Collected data

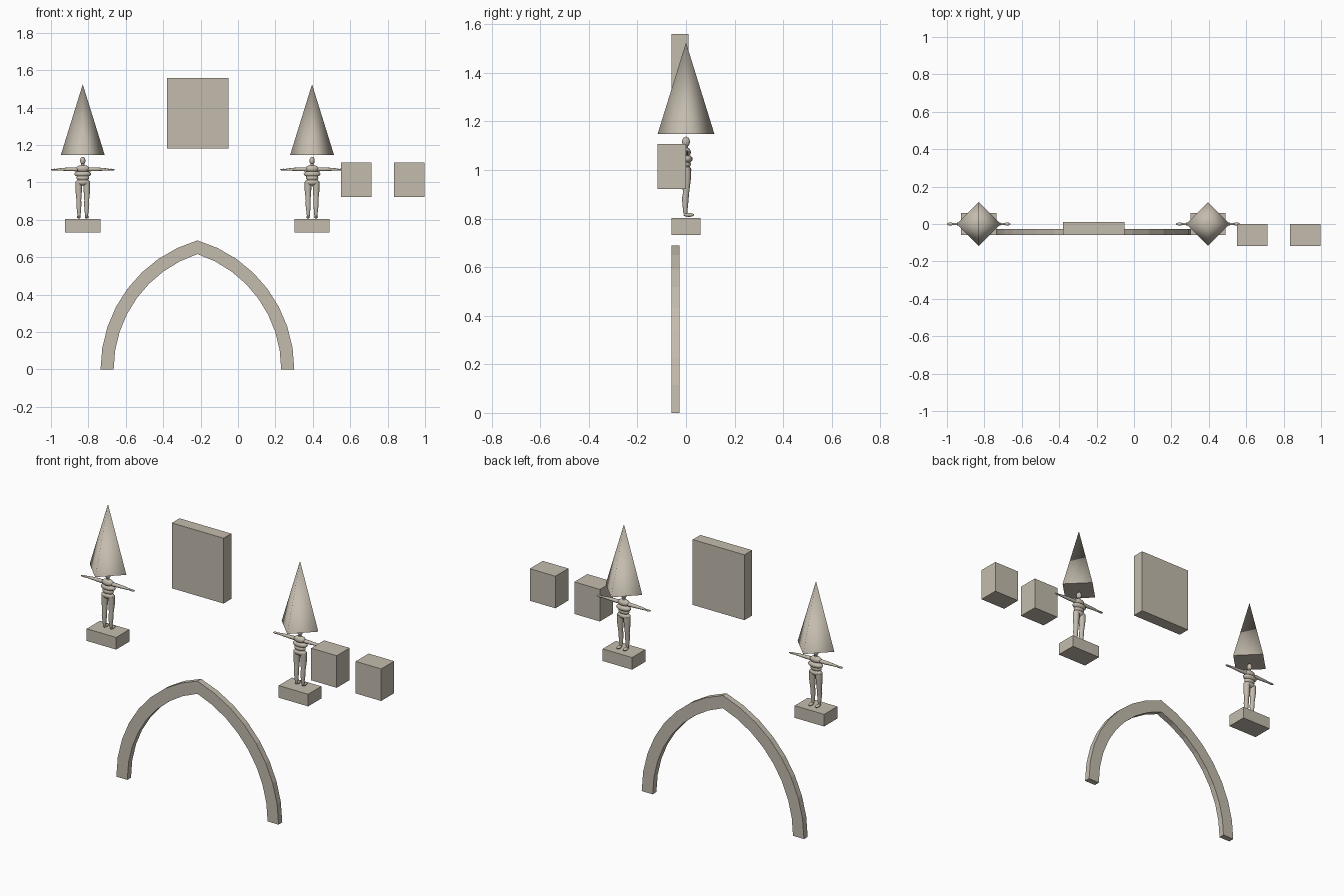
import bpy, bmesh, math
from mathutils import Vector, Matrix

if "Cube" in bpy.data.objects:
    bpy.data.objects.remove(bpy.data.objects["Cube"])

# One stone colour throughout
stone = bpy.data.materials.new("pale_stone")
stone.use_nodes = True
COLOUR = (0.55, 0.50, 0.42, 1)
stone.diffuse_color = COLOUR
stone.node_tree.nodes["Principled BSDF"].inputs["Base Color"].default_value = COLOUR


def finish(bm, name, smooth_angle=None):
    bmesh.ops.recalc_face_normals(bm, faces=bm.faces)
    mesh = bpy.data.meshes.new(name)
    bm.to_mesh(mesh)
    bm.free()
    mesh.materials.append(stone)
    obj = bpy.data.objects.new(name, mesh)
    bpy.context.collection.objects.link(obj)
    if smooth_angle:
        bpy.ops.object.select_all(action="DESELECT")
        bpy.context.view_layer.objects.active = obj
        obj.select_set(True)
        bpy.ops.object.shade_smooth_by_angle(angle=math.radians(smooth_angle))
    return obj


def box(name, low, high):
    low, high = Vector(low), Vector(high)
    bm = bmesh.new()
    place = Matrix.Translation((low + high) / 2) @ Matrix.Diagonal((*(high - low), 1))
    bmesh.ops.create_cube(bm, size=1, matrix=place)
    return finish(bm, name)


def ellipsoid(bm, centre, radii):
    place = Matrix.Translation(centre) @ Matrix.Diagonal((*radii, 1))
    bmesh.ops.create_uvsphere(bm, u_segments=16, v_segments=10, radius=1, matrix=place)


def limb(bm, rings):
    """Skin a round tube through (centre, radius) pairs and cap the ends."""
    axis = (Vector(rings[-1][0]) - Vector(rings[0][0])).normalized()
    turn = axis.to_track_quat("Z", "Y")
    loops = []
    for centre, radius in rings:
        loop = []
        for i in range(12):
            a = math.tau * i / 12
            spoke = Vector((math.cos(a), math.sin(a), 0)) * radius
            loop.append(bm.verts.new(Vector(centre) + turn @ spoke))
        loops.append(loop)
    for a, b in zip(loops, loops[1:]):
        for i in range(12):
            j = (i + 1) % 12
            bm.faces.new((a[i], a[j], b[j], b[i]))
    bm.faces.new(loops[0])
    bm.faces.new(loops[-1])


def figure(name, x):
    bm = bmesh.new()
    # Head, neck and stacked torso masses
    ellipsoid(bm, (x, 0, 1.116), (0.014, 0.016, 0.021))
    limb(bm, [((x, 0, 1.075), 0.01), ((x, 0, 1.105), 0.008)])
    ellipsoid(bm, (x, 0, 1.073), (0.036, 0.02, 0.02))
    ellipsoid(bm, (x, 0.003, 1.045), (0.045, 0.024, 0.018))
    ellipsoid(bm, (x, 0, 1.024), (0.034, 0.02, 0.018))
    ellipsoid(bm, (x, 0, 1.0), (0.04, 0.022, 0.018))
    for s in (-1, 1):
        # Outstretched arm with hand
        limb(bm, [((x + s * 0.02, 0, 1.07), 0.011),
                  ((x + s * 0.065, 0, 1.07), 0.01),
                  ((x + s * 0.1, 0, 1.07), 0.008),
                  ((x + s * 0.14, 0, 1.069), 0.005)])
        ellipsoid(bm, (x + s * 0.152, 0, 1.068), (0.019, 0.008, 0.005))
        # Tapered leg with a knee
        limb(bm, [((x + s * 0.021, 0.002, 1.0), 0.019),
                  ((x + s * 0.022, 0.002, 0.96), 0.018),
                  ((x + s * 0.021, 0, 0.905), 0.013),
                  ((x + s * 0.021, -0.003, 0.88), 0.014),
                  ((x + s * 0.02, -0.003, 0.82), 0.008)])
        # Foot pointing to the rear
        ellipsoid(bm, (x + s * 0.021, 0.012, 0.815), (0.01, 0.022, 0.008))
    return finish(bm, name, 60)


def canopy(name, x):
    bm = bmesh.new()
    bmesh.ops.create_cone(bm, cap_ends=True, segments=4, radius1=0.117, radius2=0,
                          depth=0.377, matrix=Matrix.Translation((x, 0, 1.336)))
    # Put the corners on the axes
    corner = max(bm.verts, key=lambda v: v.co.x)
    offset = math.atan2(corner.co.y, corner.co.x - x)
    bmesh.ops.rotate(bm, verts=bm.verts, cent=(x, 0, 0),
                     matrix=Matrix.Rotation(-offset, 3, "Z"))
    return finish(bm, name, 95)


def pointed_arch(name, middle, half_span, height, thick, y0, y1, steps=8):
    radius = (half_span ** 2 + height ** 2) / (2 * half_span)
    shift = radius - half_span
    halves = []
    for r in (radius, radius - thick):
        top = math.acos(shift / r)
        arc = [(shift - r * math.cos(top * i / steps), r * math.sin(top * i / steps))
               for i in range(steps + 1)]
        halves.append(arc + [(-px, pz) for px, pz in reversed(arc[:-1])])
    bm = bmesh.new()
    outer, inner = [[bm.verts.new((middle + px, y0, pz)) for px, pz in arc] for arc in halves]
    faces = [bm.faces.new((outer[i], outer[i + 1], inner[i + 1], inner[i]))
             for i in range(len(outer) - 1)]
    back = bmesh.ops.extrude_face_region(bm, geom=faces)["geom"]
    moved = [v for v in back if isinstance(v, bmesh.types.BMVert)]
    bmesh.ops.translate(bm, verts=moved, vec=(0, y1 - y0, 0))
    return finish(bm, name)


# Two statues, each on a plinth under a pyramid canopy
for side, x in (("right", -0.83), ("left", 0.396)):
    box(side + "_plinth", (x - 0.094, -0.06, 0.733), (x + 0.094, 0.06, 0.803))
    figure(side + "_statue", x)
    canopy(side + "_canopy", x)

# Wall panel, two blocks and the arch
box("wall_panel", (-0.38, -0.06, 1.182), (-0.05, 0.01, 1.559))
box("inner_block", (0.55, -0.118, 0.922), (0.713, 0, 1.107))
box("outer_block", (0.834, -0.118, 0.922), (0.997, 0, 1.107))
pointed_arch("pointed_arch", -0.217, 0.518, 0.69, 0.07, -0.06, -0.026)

> REQUIRED ACTION
Could you return all lines from the data above that contain the string "name"?

> EXERCISE RESULT
def finish(bm, name, smooth_angle=None):
    mesh = bpy.data.meshes.new(name)
    obj = bpy.data.objects.new(name, mesh)
def box(name, low, high):
    return finish(bm, name)
def figure(name, x):
    return finish(bm, name, 60)
def canopy(name, x):
    return finish(bm, name, 95)
def pointed_arch(name, middle, half_span, height, thick, y0, y1, steps=8):
    return finish(bm, name)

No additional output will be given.